### Assigned task:
Output all entries verbatim, dropping pictures.

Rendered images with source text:
== Segment start ==

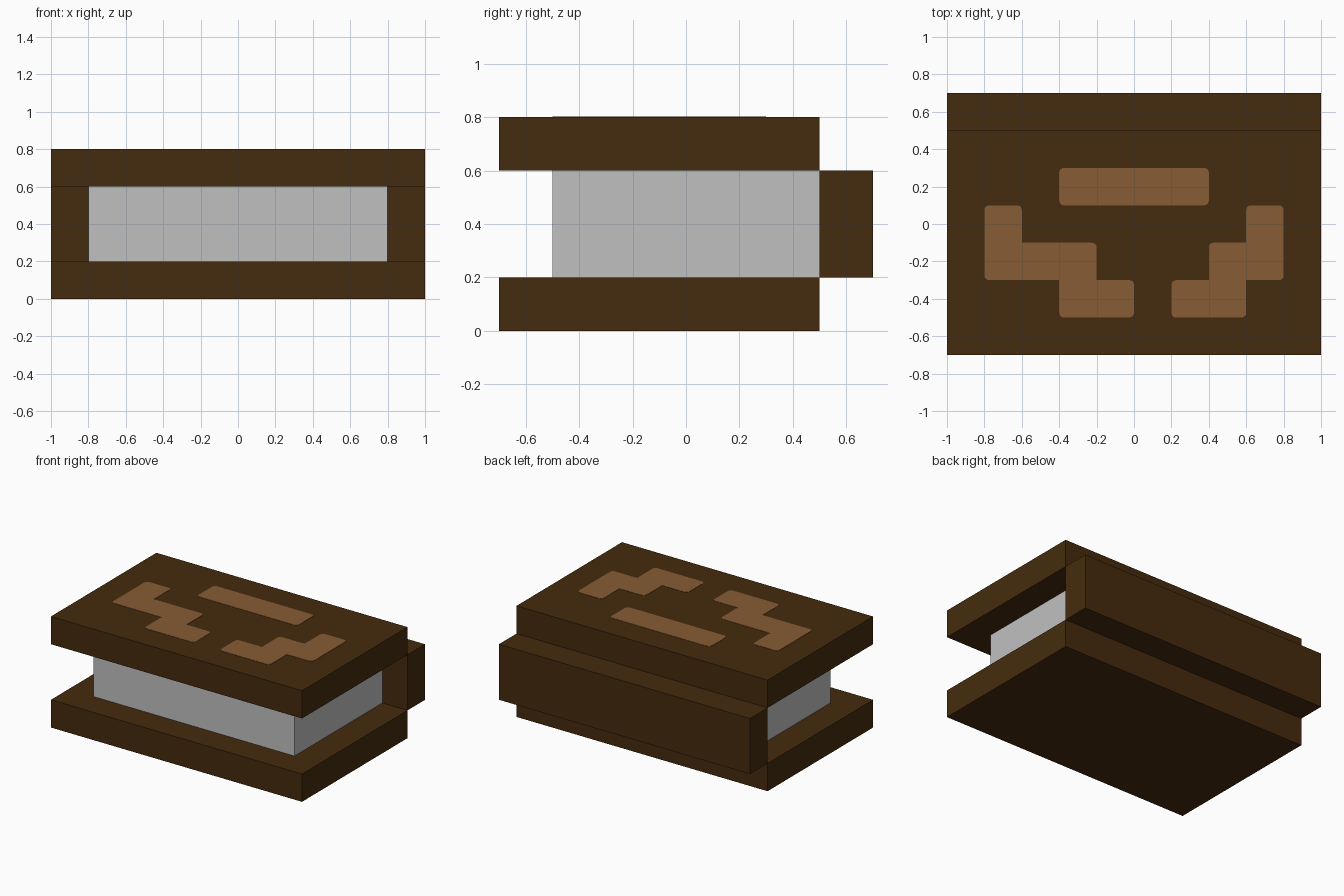
import bpy, bmesh, math
from mathutils import Vector

cube = bpy.data.objects.get("Cube")
if cube:
    bpy.data.objects.remove(cube, do_unlink=True)


def material(name, rgb):
    m = bpy.data.materials.new(name)
    m.use_nodes = True
    m.diffuse_color = (*rgb, 1)
    bsdf = m.node_tree.nodes["Principled BSDF"]
    bsdf.inputs["Base Color"].default_value = (*rgb, 1)
    bsdf.inputs["Roughness"].default_value = 0.8
    return m


LEATHER = material("dark brown leather", (0.060, 0.024, 0.0044))
PAPER = material("grey paper", (0.527, 0.527, 0.527))
INLAY = material("light brown inlay", (0.242, 0.109, 0.036))


def finish(name, bm, mat):
    bmesh.ops.recalc_face_normals(bm, faces=bm.faces)
    me = bpy.data.meshes.new(name)
    bm.to_mesh(me)
    bm.free()
    me.materials.append(mat)
    ob = bpy.data.objects.new(name, me)
    bpy.context.collection.objects.link(ob)
    return ob


def box(name, lo, hi, mat):
    bm = bmesh.new()
    bmesh.ops.create_cube(bm, size=1)
    for v in bm.verts:
        v.co = [(a + b) / 2 + c * (b - a) for a, b, c in zip(lo, hi, v.co)]
    return finish(name, bm, mat)


def rounded(points, radius=0.025, steps=4):
    """Round the outward corners of a clockwise right-angled outline."""
    out = []
    for i, p in enumerate(points):
        p = Vector(p)
        a = (Vector(points[i - 1]) - p).normalized()
        b = (Vector(points[(i + 1) % len(points)]) - p).normalized()
        if a.x * b.y - a.y * b.x < 0:       # inward corner stays sharp
            out.append(p)
            continue
        centre = p + (a + b) * radius
        for s in range(steps + 1):
            t = s / steps * math.pi / 2
            out.append(centre - (b * math.cos(t) + a * math.sin(t)) * radius)
    return out


def plate(name, points, z=0.799, thick=0.003):
    bm = bmesh.new()
    face = bm.faces.new([bm.verts.new((p.x, p.y, z)) for p in rounded(points)])
    ext = bmesh.ops.extrude_face_region(bm, geom=[face], use_keep_orig=True)
    verts = [g for g in ext["geom"] if isinstance(g, bmesh.types.BMVert)]
    bmesh.ops.translate(bm, vec=(0, 0, thick), verts=verts)
    return finish(name, bm, INLAY)


# Covers, spine and page block
for name, z in (("bottom_cover", 0.0), ("top_cover", 0.6)):
    box(name, (-1, -0.7, z), (1, 0.5, z + 0.2), LEATHER)
box("spine", (-1, 0.5, 0.2), (1, 0.7, 0.6), LEATHER)
box("page_block", (-0.8, -0.5, 0.2), (0.8, 0.5, 0.6), PAPER)

# Inlays on the top cover, outlines run clockwise
plate("bar_inlay", [(-0.4, 0.3), (0.4, 0.3), (0.4, 0.1), (-0.4, 0.1)])
plate("right_stepped_inlay", [
    (-0.8, 0.1), (-0.6, 0.1), (-0.6, -0.1), (-0.2, -0.1), (-0.2, -0.3),
    (0, -0.3), (0, -0.5), (-0.4, -0.5), (-0.4, -0.3), (-0.8, -0.3)])
plate("left_stepped_inlay", [
    (0.6, 0.1), (0.8, 0.1), (0.8, -0.3), (0.6, -0.3), (0.6, -0.5),
    (0.2, -0.5), (0.2, -0.3), (0.4, -0.3), (0.4, -0.1), (0.6, -0.1)])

== Segment end ==

### Task response:
import bpy, bmesh, math
from mathutils import Vector

cube = bpy.data.objects.get("Cube")
if cube:
    bpy.data.objects.remove(cube, do_unlink=True)


def material(name, rgb):
    m = bpy.data.materials.new(name)
    m.use_nodes = True
    m.diffuse_color = (*rgb, 1)
    bsdf = m.node_tree.nodes["Principled BSDF"]
    bsdf.inputs["Base Color"].default_value = (*rgb, 1)
    bsdf.inputs["Roughness"].default_value = 0.8
    return m


LEATHER = material("dark brown leather", (0.060, 0.024, 0.0044))
PAPER = material("grey paper", (0.527, 0.527, 0.527))
INLAY = material("light brown inlay", (0.242, 0.109, 0.036))


def finish(name, bm, mat):
    bmesh.ops.recalc_face_normals(bm, faces=bm.faces)
    me = bpy.data.meshes.new(name)
    bm.to_mesh(me)
    bm.free()
    me.materials.append(mat)
    ob = bpy.data.objects.new(name, me)
    bpy.context.collection.objects.link(ob)
    return ob


def box(name, lo, hi, mat):
    bm = bmesh.new()
    bmesh.ops.create_cube(bm, size=1)
    for v in bm.verts:
        v.co = [(a + b) / 2 + c * (b - a) for a, b, c in zip(lo, hi, v.co)]
    return finish(name, bm, mat)


def rounded(points, radius=0.025, steps=4):
    """Round the outward corners of a clockwise right-angled outline."""
    out = []
    for i, p in enumerate(points):
        p = Vector(p)
        a = (Vector(points[i - 1]) - p).normalized()
        b = (Vector(points[(i + 1) % len(points)]) - p).normalized()
        if a.x * b.y - a.y * b.x < 0:       # inward corner stays sharp
            out.append(p)
            continue
        centre = p + (a + b) * radius
        for s in range(steps + 1):
            t = s / steps * math.pi / 2
            out.append(centre - (b * math.cos(t) + a * math.sin(t)) * radius)
    return out


def plate(name, points, z=0.799, thick=0.003):
    bm = bmesh.new()
    face = bm.faces.new([bm.verts.new((p.x, p.y, z)) for p in rounded(points)])
    ext = bmesh.ops.extrude_face_region(bm, geom=[face], use_keep_orig=True)
    verts = [g for g in ext["geom"] if isinstance(g, bmesh.types.BMVert)]
    bmesh.ops.translate(bm, vec=(0, 0, thick), verts=verts)
    return finish(name, bm, INLAY)


# Covers, spine and page block
for name, z in (("bottom_cover", 0.0), ("top_cover", 0.6)):
    box(name, (-1, -0.7, z), (1, 0.5, z + 0.2), LEATHER)
box("spine", (-1, 0.5, 0.2), (1, 0.7, 0.6), LEATHER)
box("page_block", (-0.8, -0.5, 0.2), (0.8, 0.5, 0.6), PAPER)

# Inlays on the top cover, outlines run clockwise
plate("bar_inlay", [(-0.4, 0.3), (0.4, 0.3), (0.4, 0.1), (-0.4, 0.1)])
plate("right_stepped_inlay", [
    (-0.8, 0.1), (-0.6, 0.1), (-0.6, -0.1), (-0.2, -0.1), (-0.2, -0.3),
    (0, -0.3), (0, -0.5), (-0.4, -0.5), (-0.4, -0.3), (-0.8, -0.3)])
plate("left_stepped_inlay", [
    (0.6, 0.1), (0.8, 0.1), (0.8, -0.3), (0.6, -0.3), (0.6, -0.5),
    (0.2, -0.5), (0.2, -0.3), (0.4, -0.3), (0.4, -0.1), (0.6, -0.1)])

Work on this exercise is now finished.